Mark Dombeck, Ph.D. was Director of Mental Help Net from 1999 to 2011. Dr. Dombeck received his Ph.D. in Clinical Psychology in 1995 ...Read More
File this in the "it makes sense now that I think about it" department …
In an article titled, "Weight Suppression Is a Robust Predictor of Outcome in the Cognitive-Behavioral Treatment of Bulimia Nervosa" (Journal of Abnormal Psychology, February 2006 Vol. 115, No. 1, 62-67), Meghan Butryn, of Drexel University and other colleagues at Drexel and Stanford report on the characteristics that predict bulimic patients’ ability to tolerate cognitive behavioral therapy for bulimia.

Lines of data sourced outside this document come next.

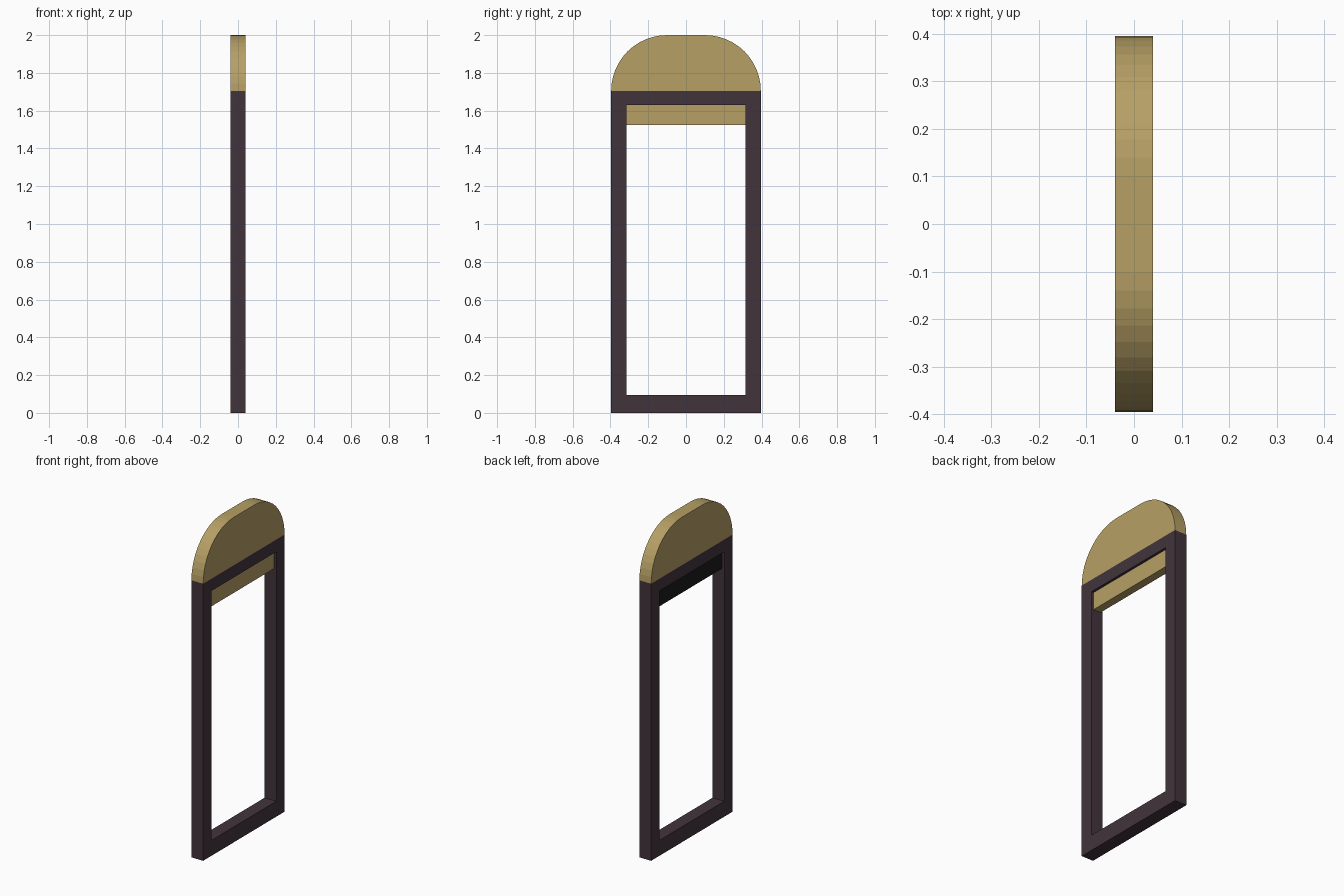
import bpy, bmesh, math

if "Cube" in bpy.data.objects:
    bpy.data.objects.remove(bpy.data.objects["Cube"])

HALF_X, HALF_Y = 0.04, 0.396
FRAME_TOP, TOP = 1.705, 2.0


def material(name, color):
    m = bpy.data.materials.new(name)
    m.diffuse_color = (*color, 1)
    m.use_nodes = True
    m.node_tree.nodes["Principled BSDF"].inputs["Base Color"].default_value = m.diffuse_color
    return m


TAN = material("tan", (0.47, 0.35, 0.13))
PLUM = material("dark_plum", (0.055, 0.034, 0.046))
BLACK = material("black", (0.012, 0.010, 0.012))


def extruded(name, points, faces, x0, x1, mat):
    """Flat faces in the YZ plane at x0, extruded to x1."""
    bm = bmesh.new()
    vs = [bm.verts.new((x0, y, z)) for y, z in points]
    flat = [bm.faces.new([vs[i] for i in f]) for f in faces]
    res = bmesh.ops.extrude_face_region(bm, geom=flat, use_keep_orig=True)
    for v in res["geom"]:
        if isinstance(v, bmesh.types.BMVert):
            v.co.x = x1
    bmesh.ops.recalc_face_normals(bm, faces=bm.faces)
    me = bpy.data.meshes.new(name)
    bm.to_mesh(me)
    bm.free()
    me.materials.append(mat)
    ob = bpy.data.objects.new(name, me)
    bpy.context.collection.objects.link(ob)
    return ob


def rect(y, z0, z1):
    return [(-y, z0), (y, z0), (y, z1), (-y, z1)]


# Door-shaped frame: outer rectangle joined to the opening
ring = [(i, (i + 1) % 4, (i + 1) % 4 + 4, i + 4) for i in range(4)]
extruded("frame", rect(HALF_Y, 0, FRAME_TOP) + rect(0.315, 0.095, 1.63),
         ring, -HALF_X, HALF_X, PLUM)

# Rounded crown: quarter arcs joined by a flat top
r, seg = TOP - FRAME_TOP, 12
arc = [(HALF_Y - r + r * math.cos(a), FRAME_TOP + r * math.sin(a))
       for a in (math.pi / 2 * i / seg for i in range(seg + 1))]
crown = arc + [(-y, z) for y, z in reversed(arc)]
extruded("crown", crown, [range(len(crown))], -HALF_X, HALF_X, TAN)

# Recessed header panel, black on its rear face
panel = extruded("header_panel", rect(0.315, 1.523, 1.63), [range(4)],
                 -0.025, 0.025, TAN)
panel.data.materials.append(BLACK)
for p in panel.data.polygons:
    if p.normal.x < -0.9:
        p.material_index = 1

Bulimia, of course, is an eating disorder that occurs when people (usually women) enter into a repetitive cycle of binge eating and purging (vomiting up what has been eaten). Bulemia is distinct from Anorexia, the more well known eating disorder that occurs when people (usually women) starve themselves in the pursuit of ultimate thinness. Unlike skeletal anorexic people, bulimics are typically at normal weight when they appear for treatment. This normal weight is deceiving, however, becuase binge and purge cycling behavior typically starts as a weight loss strategy. Bulimic people typically start out overweight, and use their purging as a means of losing weight. Bulemics may engage in food restrictions for a time, but then usually end up losing control, binging, and then trying to gain it back through purging, exercise, or more food restriction. All that food restriction requires an enormous amount of energy to maintain. During their binge episodes, bulemic people lose their inhbitions towards desired food, and consume mass quantities of it. Most of the time, as the binge ends, they will attempt to shed all the calories they’ve eaten, usually by throwing it up, exercising, or going back on food restriction.
What the researchers found is that it is easier to treat bulemic people who have not successfully used bulemic behaviors to achieve "weight suppression". Weight suppression has occured when a bulemic’s weight has dropped substantially from her maximum lifetime weight due to purging behaviors. Bulemic patients who lost a lot of weight before entering treatment tended to drop out of treatment with much greater frequency than bulemic patients who had not lost a lot of weight. In fact, they were able to quantify the likelihood that a given patient would drop out of treatment early, knowing only the difference between her highest weight and current weight. "On average, for each increase of 1 kg of weight suppression, the odds of not completing treatment are multiplied by a factor of 0.69." "Facinating", as Mr. Spock would have said.
Why should the amount of weight that bulemic people have lost determine their ability to tolerate treatment? The researchers educated guess is that these people are reacting with fear to the therapy’s instruction to resume a normal eating pattern (charcterized by a wider variety of foods, small normal meals and snacks), and that this fear may have merit. Bulemic people who have lost substantial weight appear to be be very much like obese people, in that their metabolism has been tuned (by genetics, and by their very binging and purging activities) towards storage of calories rather than consumption of them. Instructions to eat a greater range of foods and to snack between meals (instructions intended to ward off hunger feelings and cravings) might actually lead to weight gain for people with storage-oriented metabolisms! If this is true, it would suggest that cognitive therapists need to modify their approach so as to better mange weight suppressed bulemic patients’ very real fears of weight gain. There might be two non-mutually excusive ways of going about this: by designing a diet with a caloric intake matched to the patient’s metabolic needs, and yet still containing more variety of foods and more frequent eating times, and by addressing fears of weight gain head on with cognitive techniques.